→ **Your assignment**
The answer must match the listing exactly, with every line written out again.

==========

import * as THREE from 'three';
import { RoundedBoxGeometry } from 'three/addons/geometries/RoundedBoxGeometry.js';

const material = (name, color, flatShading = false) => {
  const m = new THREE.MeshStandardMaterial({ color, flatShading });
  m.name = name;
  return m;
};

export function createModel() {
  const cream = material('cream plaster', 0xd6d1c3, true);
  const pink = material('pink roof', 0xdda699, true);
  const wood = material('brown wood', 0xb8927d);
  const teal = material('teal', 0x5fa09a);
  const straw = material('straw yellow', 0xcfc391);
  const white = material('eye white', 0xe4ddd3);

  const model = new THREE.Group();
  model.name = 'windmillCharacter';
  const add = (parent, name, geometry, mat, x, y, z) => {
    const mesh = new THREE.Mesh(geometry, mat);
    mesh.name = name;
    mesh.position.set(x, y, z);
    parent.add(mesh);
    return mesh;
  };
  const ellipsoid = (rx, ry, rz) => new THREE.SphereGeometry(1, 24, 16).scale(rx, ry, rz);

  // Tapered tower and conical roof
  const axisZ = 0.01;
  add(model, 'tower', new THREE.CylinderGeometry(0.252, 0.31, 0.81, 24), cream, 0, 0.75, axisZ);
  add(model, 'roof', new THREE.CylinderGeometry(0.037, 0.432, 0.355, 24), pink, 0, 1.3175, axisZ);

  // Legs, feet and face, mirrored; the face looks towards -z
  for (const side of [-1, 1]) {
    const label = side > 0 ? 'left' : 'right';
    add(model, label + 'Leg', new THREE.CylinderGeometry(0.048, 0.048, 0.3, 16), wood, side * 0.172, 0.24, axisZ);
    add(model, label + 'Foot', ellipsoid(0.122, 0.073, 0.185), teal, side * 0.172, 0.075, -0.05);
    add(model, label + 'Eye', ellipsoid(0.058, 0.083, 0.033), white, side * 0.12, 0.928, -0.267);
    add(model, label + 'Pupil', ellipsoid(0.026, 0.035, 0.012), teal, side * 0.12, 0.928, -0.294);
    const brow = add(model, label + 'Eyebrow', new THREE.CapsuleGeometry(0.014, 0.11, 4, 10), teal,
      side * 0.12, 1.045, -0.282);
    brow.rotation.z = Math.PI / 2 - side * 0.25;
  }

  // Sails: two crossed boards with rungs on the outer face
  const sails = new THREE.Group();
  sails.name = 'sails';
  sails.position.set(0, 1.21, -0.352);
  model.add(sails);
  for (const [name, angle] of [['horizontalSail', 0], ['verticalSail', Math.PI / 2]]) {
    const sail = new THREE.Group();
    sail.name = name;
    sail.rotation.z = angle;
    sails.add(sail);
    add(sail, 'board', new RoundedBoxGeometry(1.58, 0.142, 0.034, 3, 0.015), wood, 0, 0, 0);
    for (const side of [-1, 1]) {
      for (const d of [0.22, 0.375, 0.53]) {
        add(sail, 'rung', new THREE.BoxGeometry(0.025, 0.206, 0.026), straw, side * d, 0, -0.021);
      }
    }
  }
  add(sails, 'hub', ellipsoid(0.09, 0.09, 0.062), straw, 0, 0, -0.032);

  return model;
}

==========

→ **Solution to the problem**
import * as THREE from 'three';
import { RoundedBoxGeometry } from 'three/addons/geometries/RoundedBoxGeometry.js';

const material = (name, color, flatShading = false) => {
  const m = new THREE.MeshStandardMaterial({ color, flatShading });
  m.name = name;
  return m;
};

export function createModel() {
  const cream = material('cream plaster', 0xd6d1c3, true);
  const pink = material('pink roof', 0xdda699, true);
  const wood = material('brown wood', 0xb8927d);
  const teal = material('teal', 0x5fa09a);
  const straw = material('straw yellow', 0xcfc391);
  const white = material('eye white', 0xe4ddd3);

  const model = new THREE.Group();
  model.name = 'windmillCharacter';
  const add = (parent, name, geometry, mat, x, y, z) => {
    const mesh = new THREE.Mesh(geometry, mat);
    mesh.name = name;
    mesh.position.set(x, y, z);
    parent.add(mesh);
    return mesh;
  };
  const ellipsoid = (rx, ry, rz) => new THREE.SphereGeometry(1, 24, 16).scale(rx, ry, rz);

  // Tapered tower and conical roof
  const axisZ = 0.01;
  add(model, 'tower', new THREE.CylinderGeometry(0.252, 0.31, 0.81, 24), cream, 0, 0.75, axisZ);
  add(model, 'roof', new THREE.CylinderGeometry(0.037, 0.432, 0.355, 24), pink, 0, 1.3175, axisZ);

  // Legs, feet and face, mirrored; the face looks towards -z
  for (const side of [-1, 1]) {
    const label = side > 0 ? 'left' : 'right';
    add(model, label + 'Leg', new THREE.CylinderGeometry(0.048, 0.048, 0.3, 16), wood, side * 0.172, 0.24, axisZ);
    add(model, label + 'Foot', ellipsoid(0.122, 0.073, 0.185), teal, side * 0.172, 0.075, -0.05);
    add(model, label + 'Eye', ellipsoid(0.058, 0.083, 0.033), white, side * 0.12, 0.928, -0.267);
    add(model, label + 'Pupil', ellipsoid(0.026, 0.035, 0.012), teal, side * 0.12, 0.928, -0.294);
    const brow = add(model, label + 'Eyebrow', new THREE.CapsuleGeometry(0.014, 0.11, 4, 10), teal,
      side * 0.12, 1.045, -0.282);
    brow.rotation.z = Math.PI / 2 - side * 0.25;
  }

  // Sails: two crossed boards with rungs on the outer face
  const sails = new THREE.Group();
  sails.name = 'sails';
  sails.position.set(0, 1.21, -0.352);
  model.add(sails);
  for (const [name, angle] of [['horizontalSail', 0], ['verticalSail', Math.PI / 2]]) {
    const sail = new THREE.Group();
    sail.name = name;
    sail.rotation.z = angle;
    sails.add(sail);
    add(sail, 'board', new RoundedBoxGeometry(1.58, 0.142, 0.034, 3, 0.015), wood, 0, 0, 0);
    for (const side of [-1, 1]) {
      for (const d of [0.22, 0.375, 0.53]) {
        add(sail, 'rung', new THREE.BoxGeometry(0.025, 0.206, 0.026), straw, side * d, 0, -0.021);
      }
    }
  }
  add(sails, 'hub', ellipsoid(0.09, 0.09, 0.062), straw, 0, 0, -0.032);

  return model;
}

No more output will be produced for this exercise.